START Source material

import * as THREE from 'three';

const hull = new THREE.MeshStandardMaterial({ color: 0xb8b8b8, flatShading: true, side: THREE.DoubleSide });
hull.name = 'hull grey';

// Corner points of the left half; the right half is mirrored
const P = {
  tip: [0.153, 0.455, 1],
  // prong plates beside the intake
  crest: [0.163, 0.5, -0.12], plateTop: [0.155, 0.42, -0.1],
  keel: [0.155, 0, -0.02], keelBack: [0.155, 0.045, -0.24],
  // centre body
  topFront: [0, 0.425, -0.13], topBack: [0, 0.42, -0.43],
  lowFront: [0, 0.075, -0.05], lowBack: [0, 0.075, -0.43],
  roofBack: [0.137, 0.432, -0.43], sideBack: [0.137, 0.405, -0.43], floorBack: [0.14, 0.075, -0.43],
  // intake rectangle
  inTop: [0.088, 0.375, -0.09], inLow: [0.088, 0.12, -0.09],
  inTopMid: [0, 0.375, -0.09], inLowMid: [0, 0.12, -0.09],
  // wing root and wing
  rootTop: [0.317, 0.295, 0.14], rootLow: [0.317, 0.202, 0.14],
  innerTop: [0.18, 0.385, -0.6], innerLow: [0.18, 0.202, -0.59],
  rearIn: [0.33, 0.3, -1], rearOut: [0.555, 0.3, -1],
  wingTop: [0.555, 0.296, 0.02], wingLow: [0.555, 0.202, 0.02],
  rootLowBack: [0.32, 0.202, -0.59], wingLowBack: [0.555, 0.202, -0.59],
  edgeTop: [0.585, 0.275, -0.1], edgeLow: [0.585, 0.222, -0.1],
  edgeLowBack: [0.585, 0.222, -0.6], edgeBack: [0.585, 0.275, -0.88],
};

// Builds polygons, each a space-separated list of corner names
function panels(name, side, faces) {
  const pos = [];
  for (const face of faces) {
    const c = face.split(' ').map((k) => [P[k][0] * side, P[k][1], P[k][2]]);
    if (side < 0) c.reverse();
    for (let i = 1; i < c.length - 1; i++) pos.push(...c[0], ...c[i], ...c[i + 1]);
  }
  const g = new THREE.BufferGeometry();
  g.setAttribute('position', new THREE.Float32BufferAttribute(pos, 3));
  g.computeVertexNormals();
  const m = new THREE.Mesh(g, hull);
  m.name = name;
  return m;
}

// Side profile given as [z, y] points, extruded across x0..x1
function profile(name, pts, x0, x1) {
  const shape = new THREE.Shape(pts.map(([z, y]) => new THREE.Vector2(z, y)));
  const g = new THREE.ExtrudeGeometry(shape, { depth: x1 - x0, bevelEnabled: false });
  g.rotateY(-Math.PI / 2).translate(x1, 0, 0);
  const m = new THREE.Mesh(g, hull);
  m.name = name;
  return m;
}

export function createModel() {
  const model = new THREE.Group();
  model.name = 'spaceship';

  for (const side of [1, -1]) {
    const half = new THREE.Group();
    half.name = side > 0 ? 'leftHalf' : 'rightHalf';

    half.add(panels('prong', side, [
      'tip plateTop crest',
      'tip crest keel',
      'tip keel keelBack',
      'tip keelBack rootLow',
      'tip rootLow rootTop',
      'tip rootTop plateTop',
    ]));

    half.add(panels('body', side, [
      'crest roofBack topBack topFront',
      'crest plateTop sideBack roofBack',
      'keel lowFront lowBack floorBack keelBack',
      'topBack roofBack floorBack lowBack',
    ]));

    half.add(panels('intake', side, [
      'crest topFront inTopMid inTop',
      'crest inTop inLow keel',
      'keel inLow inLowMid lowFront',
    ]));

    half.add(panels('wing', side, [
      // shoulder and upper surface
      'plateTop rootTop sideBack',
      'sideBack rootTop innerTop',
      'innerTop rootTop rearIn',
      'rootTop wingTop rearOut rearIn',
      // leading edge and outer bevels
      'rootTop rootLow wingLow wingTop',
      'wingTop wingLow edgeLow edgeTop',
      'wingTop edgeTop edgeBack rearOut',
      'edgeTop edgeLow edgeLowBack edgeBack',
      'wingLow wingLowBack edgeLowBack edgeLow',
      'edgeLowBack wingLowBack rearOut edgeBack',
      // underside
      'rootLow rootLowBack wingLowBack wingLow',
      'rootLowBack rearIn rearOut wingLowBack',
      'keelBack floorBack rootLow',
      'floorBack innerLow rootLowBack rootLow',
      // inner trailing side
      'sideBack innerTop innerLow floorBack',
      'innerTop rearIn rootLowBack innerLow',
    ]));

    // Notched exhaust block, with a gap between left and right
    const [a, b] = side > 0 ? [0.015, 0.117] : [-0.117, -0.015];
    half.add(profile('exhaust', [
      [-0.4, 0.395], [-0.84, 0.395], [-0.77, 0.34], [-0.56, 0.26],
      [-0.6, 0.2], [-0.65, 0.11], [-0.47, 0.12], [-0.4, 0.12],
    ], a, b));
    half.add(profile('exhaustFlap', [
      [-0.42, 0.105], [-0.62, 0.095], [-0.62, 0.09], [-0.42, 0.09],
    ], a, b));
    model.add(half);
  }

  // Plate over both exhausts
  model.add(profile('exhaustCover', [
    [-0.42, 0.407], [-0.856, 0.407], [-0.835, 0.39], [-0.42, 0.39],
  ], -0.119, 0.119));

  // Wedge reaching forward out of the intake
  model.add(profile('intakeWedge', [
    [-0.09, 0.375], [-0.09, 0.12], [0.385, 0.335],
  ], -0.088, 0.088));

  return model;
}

END Source material
START Source material

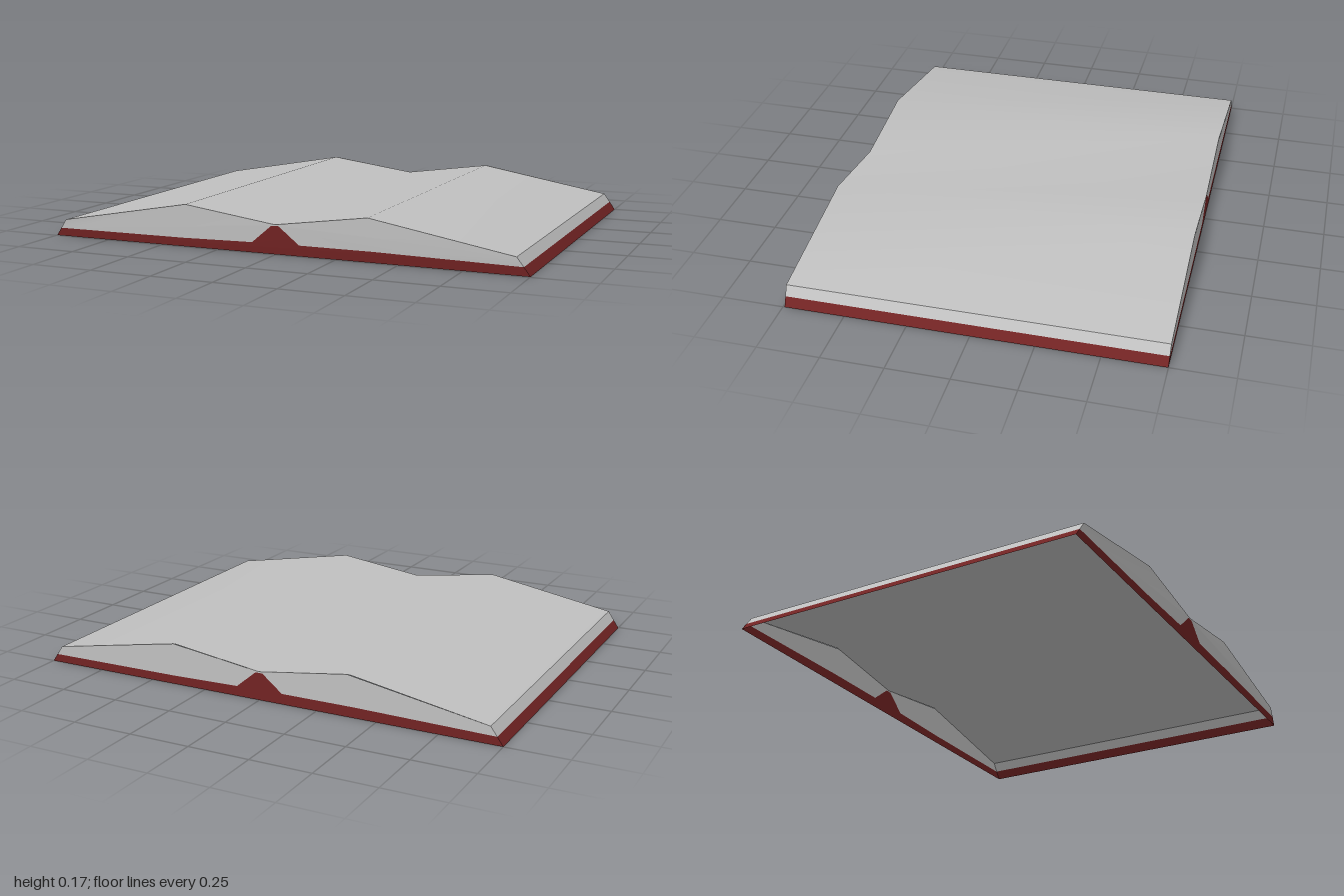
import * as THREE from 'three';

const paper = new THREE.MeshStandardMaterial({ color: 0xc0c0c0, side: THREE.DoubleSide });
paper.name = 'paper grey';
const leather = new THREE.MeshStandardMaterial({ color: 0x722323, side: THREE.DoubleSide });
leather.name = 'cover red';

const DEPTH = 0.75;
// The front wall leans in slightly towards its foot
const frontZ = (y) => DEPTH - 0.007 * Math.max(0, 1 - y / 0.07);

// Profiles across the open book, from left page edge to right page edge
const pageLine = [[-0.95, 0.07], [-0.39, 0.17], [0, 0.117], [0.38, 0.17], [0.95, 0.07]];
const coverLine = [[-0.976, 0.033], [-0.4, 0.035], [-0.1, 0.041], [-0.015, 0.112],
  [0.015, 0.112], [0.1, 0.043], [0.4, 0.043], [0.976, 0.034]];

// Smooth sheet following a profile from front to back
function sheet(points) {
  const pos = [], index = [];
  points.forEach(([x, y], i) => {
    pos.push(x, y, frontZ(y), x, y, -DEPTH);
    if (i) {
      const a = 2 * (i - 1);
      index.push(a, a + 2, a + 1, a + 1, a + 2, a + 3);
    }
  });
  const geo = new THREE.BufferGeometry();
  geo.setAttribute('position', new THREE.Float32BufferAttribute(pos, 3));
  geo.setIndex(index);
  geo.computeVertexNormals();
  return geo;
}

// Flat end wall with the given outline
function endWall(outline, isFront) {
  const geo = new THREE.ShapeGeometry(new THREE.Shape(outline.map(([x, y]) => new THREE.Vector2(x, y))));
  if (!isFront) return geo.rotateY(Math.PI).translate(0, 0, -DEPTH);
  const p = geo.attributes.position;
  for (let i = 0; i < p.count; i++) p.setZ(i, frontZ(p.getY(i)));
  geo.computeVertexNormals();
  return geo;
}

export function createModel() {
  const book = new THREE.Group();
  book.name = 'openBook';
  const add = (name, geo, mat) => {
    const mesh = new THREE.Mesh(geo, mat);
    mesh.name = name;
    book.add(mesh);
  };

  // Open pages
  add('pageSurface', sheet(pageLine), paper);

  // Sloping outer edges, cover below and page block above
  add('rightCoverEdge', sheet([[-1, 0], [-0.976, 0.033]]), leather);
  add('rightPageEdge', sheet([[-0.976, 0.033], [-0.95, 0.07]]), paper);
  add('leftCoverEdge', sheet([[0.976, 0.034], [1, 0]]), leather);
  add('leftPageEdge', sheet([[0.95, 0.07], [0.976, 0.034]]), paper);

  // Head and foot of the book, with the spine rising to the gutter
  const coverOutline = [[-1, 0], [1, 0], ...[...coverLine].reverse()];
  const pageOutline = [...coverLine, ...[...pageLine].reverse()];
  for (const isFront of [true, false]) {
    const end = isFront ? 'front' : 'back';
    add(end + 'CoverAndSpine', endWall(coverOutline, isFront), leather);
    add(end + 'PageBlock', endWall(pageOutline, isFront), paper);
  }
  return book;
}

END Source material
START Source material

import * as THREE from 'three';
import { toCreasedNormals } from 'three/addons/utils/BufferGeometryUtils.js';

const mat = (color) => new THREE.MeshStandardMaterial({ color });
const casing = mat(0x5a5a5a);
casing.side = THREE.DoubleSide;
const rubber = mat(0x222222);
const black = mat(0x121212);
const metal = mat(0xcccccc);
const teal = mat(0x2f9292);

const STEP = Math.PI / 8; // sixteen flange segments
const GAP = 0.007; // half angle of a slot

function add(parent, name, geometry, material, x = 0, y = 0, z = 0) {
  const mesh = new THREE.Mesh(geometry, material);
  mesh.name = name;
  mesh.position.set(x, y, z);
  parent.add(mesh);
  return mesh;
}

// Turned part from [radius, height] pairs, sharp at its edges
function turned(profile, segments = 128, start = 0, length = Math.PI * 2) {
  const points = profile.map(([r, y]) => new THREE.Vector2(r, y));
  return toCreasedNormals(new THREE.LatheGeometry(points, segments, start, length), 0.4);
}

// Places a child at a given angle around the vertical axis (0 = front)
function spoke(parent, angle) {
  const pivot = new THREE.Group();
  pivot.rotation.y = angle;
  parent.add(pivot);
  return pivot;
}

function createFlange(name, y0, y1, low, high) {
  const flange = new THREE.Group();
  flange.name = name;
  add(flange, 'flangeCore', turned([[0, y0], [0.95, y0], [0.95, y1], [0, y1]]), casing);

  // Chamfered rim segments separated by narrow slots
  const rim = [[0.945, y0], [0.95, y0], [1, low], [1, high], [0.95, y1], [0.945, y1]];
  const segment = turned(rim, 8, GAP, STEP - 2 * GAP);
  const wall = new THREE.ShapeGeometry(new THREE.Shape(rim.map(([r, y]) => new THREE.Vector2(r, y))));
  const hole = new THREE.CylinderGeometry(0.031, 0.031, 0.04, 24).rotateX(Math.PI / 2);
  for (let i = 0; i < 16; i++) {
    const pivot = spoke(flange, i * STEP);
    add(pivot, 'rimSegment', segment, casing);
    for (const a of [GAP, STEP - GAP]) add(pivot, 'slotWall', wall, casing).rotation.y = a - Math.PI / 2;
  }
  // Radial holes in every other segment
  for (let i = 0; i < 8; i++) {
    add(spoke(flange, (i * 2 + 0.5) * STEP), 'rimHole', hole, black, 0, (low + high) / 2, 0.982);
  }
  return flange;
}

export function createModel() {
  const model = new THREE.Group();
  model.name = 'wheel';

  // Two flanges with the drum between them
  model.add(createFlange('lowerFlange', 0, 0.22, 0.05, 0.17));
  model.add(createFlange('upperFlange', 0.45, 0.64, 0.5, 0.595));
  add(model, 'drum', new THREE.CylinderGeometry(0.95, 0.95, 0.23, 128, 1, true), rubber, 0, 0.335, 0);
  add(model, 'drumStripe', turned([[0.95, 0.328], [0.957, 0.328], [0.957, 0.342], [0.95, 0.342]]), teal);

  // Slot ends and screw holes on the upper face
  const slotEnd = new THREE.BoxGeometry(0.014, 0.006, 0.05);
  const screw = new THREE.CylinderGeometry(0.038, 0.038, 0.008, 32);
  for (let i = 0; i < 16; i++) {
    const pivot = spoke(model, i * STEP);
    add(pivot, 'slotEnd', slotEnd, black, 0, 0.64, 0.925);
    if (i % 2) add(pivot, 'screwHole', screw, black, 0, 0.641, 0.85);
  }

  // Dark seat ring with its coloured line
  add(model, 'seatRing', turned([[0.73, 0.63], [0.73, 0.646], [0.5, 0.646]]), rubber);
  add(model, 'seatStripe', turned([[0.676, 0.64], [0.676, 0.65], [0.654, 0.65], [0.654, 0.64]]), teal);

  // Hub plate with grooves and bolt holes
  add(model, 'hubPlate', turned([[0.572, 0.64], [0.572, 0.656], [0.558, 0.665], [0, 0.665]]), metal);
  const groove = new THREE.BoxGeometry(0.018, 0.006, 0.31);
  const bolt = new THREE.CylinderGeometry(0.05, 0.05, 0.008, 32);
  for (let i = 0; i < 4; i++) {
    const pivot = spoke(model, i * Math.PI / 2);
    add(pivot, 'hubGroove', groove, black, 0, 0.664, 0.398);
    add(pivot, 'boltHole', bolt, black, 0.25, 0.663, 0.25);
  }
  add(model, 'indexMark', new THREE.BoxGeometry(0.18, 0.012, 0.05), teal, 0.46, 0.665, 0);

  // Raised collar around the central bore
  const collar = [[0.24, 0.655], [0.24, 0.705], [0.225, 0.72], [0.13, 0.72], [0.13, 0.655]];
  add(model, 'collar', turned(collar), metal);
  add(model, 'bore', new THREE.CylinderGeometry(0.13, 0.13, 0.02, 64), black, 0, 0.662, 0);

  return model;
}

END Source material

▶ Task prompt: From the records above, repeat exactly the lines from the one with "const a = 2 * (i - 1);" through the one with "const add = (name, geo, mat)", both included.

▶ Task result:
      const a = 2 * (i - 1);
      index.push(a, a + 2, a + 1, a + 1, a + 2, a + 3);
    }
  });
  const geo = new THREE.BufferGeometry();
  geo.setAttribute('position', new THREE.Float32BufferAttribute(pos, 3));
  geo.setIndex(index);
  geo.computeVertexNormals();
  return geo;
}

// Flat end wall with the given outline
function endWall(outline, isFront) {
  const geo = new THREE.ShapeGeometry(new THREE.Shape(outline.map(([x, y]) => new THREE.Vector2(x, y))));
  if (!isFront) return geo.rotateY(Math.PI).translate(0, 0, -DEPTH);
  const p = geo.attributes.position;
  for (let i = 0; i < p.count; i++) p.setZ(i, frontZ(p.getY(i)));
  geo.computeVertexNormals();
  return geo;
}

export function createModel() {
  const book = new THREE.Group();
  book.name = 'openBook';
  const add = (name, geo, mat) => {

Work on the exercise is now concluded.